The blood before addition of the hydrogen peroxide/detergent mix
Media: Communion Wafer and the red pigmented bacterium Serratia marcescens.
Amongst microbiologists, the bacterium Serratia marcescens is especially noteworthy because of its production of the bright red pigment prodigiosin, and that because of this, its colonies are of a characteristically showy red colour. Very few other bacterial colonies have such a distinctive appearance making this organism very easy to identify on the basis of its colony colour alone. This characteristic, and the bacterium’s natural red aesthetic, has made it attractive to both scientists and artists alike, and it is difficult to imagine another microbe that has had a greater and more direct involvement in the arts. In fact, even before the birth of microbiology, and the discovery of bacteria, the appearance of S. marcescens was being recorded and even inspiring artists.
Colonies of the red pigmented bacterium Serratia marcescens. The white colonies are a visualisation of evolution, and are emergent mutants that can no longer produce the red pigment
S. marcescens has a predilection for growing on foodstuffs, particularly those that are rich in starch, where its red-pigmented growth can be easily mistaken for blood. In this context, as long ago as the sixth century B.C., Pythagoras commented on the appearance of a red bloody material on foodstuffs. Another very similar incident was recorded in 332 B.C. at the siege of Tyre in Phoenicia (today’s Lebanon) in which the army of Alexander the Great is reported to have gained inspiration from an omen of what they perceived as drops of blood that oozed out from the bread eaten by the soldiers. Much later on, the combination of starchy Eucharist bread and damp medieval churches provided many ideal growth opportunities for S. marcescens, and many historical episodes of transubstantiation (the teaching of the Catholic Church in which the bread and the wine used in the sacrament of the Eucharist become in reality the body and blood of Christ) have been attributed to the growth of this bacterium and the production of its characteristic red pigment. In one particular episode in 1264, a priest in Bolsena, Italy, was celebrating mass when blood apparently appeared on the communion bread and dripped onto his robe. This was probably the first time that S. marcescens had directly influenced the arts, as the great master painter Raphael commemorated this apparent miracle in his fresco “The Mass of Bolsena”.
This work is a scientific recreation of Transubstantiation. To make it, a Communion Wafer was moistened with water and then inoculated with S. marcescens. From an initial pinpoint inoculation, and after overnight incubation, the red pigmented bacterium had grown and moved through the wafer to form a cross (see image below).
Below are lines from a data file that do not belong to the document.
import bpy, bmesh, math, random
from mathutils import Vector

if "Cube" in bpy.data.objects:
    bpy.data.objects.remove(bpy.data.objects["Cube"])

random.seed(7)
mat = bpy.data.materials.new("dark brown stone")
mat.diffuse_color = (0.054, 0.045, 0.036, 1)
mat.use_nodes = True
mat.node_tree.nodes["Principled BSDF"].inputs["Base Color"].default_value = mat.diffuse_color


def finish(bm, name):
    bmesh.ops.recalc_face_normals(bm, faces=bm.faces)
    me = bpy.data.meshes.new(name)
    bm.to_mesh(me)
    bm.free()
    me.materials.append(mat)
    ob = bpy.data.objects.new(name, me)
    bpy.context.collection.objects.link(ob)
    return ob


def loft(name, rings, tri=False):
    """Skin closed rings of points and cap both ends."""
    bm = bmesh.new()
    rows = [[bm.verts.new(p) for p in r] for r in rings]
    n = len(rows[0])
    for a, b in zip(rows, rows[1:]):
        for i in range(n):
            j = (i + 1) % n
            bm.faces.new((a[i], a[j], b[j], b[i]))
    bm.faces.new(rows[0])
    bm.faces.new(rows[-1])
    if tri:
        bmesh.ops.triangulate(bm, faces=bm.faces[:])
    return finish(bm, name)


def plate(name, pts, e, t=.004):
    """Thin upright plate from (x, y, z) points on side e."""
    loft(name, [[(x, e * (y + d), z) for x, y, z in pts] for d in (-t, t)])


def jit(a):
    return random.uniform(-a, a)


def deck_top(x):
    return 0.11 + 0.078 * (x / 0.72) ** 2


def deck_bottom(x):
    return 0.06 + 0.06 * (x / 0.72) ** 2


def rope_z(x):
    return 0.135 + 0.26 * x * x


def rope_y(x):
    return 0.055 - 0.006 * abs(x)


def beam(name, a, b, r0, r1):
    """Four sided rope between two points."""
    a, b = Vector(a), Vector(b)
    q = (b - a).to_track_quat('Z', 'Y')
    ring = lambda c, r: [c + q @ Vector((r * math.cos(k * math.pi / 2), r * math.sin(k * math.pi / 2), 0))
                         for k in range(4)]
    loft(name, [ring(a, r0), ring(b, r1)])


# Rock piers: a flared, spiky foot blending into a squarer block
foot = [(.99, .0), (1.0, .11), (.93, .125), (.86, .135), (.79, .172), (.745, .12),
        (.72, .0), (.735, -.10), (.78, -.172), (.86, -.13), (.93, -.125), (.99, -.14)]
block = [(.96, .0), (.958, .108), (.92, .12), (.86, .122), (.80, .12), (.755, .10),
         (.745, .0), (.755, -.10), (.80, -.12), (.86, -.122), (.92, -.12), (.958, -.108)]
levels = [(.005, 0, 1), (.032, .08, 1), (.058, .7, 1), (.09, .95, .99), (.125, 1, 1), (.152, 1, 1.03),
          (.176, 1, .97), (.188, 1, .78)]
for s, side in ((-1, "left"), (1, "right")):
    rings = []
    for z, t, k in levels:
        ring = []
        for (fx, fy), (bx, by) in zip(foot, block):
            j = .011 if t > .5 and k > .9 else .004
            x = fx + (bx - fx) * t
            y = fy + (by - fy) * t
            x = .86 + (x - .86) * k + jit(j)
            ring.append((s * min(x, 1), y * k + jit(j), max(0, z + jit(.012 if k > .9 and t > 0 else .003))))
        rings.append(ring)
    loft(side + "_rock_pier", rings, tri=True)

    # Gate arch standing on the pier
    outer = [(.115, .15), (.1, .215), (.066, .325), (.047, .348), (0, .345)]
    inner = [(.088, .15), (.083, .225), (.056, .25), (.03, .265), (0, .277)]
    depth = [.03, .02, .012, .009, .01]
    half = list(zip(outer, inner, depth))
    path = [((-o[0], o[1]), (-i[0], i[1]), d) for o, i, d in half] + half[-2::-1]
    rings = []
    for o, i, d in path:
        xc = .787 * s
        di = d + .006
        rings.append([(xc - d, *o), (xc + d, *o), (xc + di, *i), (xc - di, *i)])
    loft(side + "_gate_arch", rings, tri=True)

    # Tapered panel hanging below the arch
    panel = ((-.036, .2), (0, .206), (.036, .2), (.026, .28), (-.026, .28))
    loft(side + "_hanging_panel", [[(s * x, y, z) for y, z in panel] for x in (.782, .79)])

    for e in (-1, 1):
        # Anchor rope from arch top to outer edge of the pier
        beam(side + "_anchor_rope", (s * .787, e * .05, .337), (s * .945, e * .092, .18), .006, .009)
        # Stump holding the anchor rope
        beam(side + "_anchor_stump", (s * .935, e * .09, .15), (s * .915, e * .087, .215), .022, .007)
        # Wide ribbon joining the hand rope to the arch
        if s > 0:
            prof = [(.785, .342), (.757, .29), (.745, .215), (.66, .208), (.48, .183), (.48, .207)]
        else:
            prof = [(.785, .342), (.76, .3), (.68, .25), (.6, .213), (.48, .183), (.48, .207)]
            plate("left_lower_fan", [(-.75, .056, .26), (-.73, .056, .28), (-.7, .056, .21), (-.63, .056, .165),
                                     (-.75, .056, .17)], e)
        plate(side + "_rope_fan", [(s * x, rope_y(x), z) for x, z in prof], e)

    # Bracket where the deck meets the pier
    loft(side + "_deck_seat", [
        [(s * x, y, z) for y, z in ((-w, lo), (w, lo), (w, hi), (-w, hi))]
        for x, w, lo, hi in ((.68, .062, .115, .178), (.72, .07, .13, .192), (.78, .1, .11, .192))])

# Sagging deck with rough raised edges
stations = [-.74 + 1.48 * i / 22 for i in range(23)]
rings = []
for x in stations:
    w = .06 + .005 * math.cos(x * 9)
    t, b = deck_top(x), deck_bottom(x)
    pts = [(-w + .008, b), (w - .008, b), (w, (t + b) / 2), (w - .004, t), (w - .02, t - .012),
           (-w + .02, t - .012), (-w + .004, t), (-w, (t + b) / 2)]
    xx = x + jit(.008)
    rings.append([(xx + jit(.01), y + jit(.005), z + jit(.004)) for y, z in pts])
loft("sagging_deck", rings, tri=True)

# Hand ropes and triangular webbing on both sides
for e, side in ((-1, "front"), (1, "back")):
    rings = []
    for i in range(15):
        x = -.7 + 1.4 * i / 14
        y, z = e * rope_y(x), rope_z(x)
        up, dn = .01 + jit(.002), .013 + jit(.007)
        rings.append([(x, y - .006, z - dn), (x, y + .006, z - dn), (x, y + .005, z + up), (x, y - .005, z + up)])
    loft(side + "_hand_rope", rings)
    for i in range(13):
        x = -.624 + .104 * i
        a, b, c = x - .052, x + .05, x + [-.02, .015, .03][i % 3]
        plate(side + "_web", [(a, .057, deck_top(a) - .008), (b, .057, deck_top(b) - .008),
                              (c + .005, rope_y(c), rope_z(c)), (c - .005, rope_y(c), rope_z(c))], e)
A Communion Wafer moistened with water, and then inoculated with S. marcescens. From an initial pinpoint inoculation, and after overnight incubation, the red pigmented bacterium had grown and moved through the wafer to form a cross.
After another 12 hours the bacterium had moved further through the Communion Wafer (see below).
After an additional 12 hours incubation, the bacterium had moved further through the Communion Wafer.
In the final work, the Communion Wafer was heat treated to kill the bacteria and then dried in order to preserve it (see image below)
The Blood Miracle. The dried and completed version of the work.